Fearful for his safety, demotivated and overwhelmed. Welcome to life as a prison officer in Walton Jail.

In an exclusive interview with JMU Journalism, a highly-experienced serving officer has painted a damning picture of life inside HMP Liverpool for the prison staff.

“Morale is rock-bottom,” he said. “Like typical Scousers, we put a brave face on but deep-down it’s abysmal.”

The officer, who asked not to be named, said he felt feel isolated, vulnerable and unsupported by management inside the prison’s walls.

Low staffing levels are the main concern, as he believes personal safety is compromised when staff try and go about their daily duties.

In March this year, 30 prisoners were moved to other prisons after three staff were assaulted in the same day. In the space of just a few weeks, a total of 13 officers were attacked by the prison’s inmates.

On one weekend in August this year, an officer was seriously assaulted by a prisoner who had been led to a safe room for
his own protection.
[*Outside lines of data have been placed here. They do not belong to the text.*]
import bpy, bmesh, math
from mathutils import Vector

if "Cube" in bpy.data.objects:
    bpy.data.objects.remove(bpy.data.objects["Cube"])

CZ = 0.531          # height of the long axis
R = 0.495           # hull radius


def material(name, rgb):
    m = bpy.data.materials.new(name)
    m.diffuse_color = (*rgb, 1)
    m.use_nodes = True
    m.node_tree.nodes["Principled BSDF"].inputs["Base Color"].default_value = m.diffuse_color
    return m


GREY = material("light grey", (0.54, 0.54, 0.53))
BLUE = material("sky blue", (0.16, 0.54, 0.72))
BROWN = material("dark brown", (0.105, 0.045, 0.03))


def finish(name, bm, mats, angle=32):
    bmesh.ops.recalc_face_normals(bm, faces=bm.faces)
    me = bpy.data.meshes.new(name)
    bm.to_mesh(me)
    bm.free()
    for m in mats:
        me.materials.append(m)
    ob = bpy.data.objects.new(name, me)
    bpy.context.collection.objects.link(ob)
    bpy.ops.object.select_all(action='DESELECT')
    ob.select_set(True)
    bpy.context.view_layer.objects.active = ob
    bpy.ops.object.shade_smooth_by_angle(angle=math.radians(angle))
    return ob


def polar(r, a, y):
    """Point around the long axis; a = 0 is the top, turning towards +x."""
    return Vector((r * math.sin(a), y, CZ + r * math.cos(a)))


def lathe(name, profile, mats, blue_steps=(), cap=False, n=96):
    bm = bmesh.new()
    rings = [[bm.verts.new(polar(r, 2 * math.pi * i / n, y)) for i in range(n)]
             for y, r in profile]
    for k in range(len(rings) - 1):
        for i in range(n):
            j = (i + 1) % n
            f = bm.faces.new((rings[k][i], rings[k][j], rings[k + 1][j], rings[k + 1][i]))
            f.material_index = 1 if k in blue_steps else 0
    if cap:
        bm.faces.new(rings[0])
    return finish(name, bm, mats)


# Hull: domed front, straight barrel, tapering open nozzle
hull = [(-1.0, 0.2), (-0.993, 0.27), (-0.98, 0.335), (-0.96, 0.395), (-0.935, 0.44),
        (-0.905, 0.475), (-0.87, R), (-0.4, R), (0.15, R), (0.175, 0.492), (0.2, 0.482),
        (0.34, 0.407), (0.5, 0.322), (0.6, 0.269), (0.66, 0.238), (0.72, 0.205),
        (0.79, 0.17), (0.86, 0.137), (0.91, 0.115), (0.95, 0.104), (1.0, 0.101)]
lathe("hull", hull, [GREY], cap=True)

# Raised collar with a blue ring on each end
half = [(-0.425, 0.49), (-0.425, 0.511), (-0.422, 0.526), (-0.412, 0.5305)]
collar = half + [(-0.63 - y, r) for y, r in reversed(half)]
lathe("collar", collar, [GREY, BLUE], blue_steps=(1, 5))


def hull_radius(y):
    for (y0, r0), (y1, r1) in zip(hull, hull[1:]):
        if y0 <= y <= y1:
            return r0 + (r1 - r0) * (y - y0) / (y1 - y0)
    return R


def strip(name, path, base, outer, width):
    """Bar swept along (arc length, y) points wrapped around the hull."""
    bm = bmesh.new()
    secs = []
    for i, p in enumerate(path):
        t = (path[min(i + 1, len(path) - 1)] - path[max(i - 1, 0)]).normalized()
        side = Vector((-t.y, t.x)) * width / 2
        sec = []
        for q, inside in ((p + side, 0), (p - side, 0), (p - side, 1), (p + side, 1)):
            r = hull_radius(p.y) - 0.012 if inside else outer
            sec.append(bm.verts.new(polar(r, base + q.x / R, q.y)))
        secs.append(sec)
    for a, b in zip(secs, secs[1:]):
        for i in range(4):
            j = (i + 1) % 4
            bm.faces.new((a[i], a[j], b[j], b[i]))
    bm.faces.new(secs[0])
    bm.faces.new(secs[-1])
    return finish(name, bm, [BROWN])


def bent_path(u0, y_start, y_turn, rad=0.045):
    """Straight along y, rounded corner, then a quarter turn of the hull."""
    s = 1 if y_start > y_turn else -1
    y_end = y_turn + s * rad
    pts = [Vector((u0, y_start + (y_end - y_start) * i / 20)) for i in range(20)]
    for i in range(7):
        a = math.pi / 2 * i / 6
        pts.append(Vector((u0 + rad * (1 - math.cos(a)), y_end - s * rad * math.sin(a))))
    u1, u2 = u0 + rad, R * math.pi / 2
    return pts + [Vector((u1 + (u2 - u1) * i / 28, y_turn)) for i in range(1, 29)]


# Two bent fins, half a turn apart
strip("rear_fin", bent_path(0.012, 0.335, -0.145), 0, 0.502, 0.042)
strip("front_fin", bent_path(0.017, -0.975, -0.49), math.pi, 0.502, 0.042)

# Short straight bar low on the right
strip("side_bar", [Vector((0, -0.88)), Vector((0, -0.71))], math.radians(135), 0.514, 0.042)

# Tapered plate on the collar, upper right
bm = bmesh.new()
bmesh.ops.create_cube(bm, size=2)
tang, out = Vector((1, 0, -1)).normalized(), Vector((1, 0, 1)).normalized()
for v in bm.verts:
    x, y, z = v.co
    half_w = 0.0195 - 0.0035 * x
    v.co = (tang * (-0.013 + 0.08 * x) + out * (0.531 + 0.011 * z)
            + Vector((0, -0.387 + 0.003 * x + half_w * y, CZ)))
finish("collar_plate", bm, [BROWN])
He is still unable to return to work due to the extent of his injuries.

In November 2009, staff walked out due to concerns for their safety and the officer feels industrial action appears inevitable unless there is some improvement in working conditions.

“Years ago, there were four staff per landing; now you’re lucky to get two for unlocking and feeding.

“It’s something that the staff don’t want to do [walk-out] but it’s becoming more and more likely because of the cutbacks and the lack of response by the government and the management in the prison to safeguard the health and safety of the staff.

Prisoners at Walton Jail © Trinity Mirror

“During the weekend when staffing levels are at a minimum, the staff cannot control the number of prisoners that are let out,” said the officer, who revealed that inmates regularly taunt the officers about the lack of numbers in their ranks.

He says this is not only intimidating, but adds to the pressure he already feels under.

Glyn Travis, assistant secretary of the Prison Officers’ Association, said: “The POA is extremely concerned at the level of violence in our prisons. It is clear that staff have lost confidence in the CPS [Crown Prosecution Service], and the judiciary. This is resulting in morale being at an all-time low acrsoss the prison estate.

“Staff are fearful for their safety, with concerns being raised as the festive season nears.”

HMP Liverpool is a Category B/C prison, housing up to 1,200 prisoners. It was built in 1855 and has eight wings.

A report in February 2010 from Her Majesty’s Chief Inspector of Prisons found bullying, drugs and violence were common inside the jail.

JMU Journalism contacted the Home Office to discuss the officer’s concerns but they declined to comment.

 

About Liam Deveney, JMU Journalism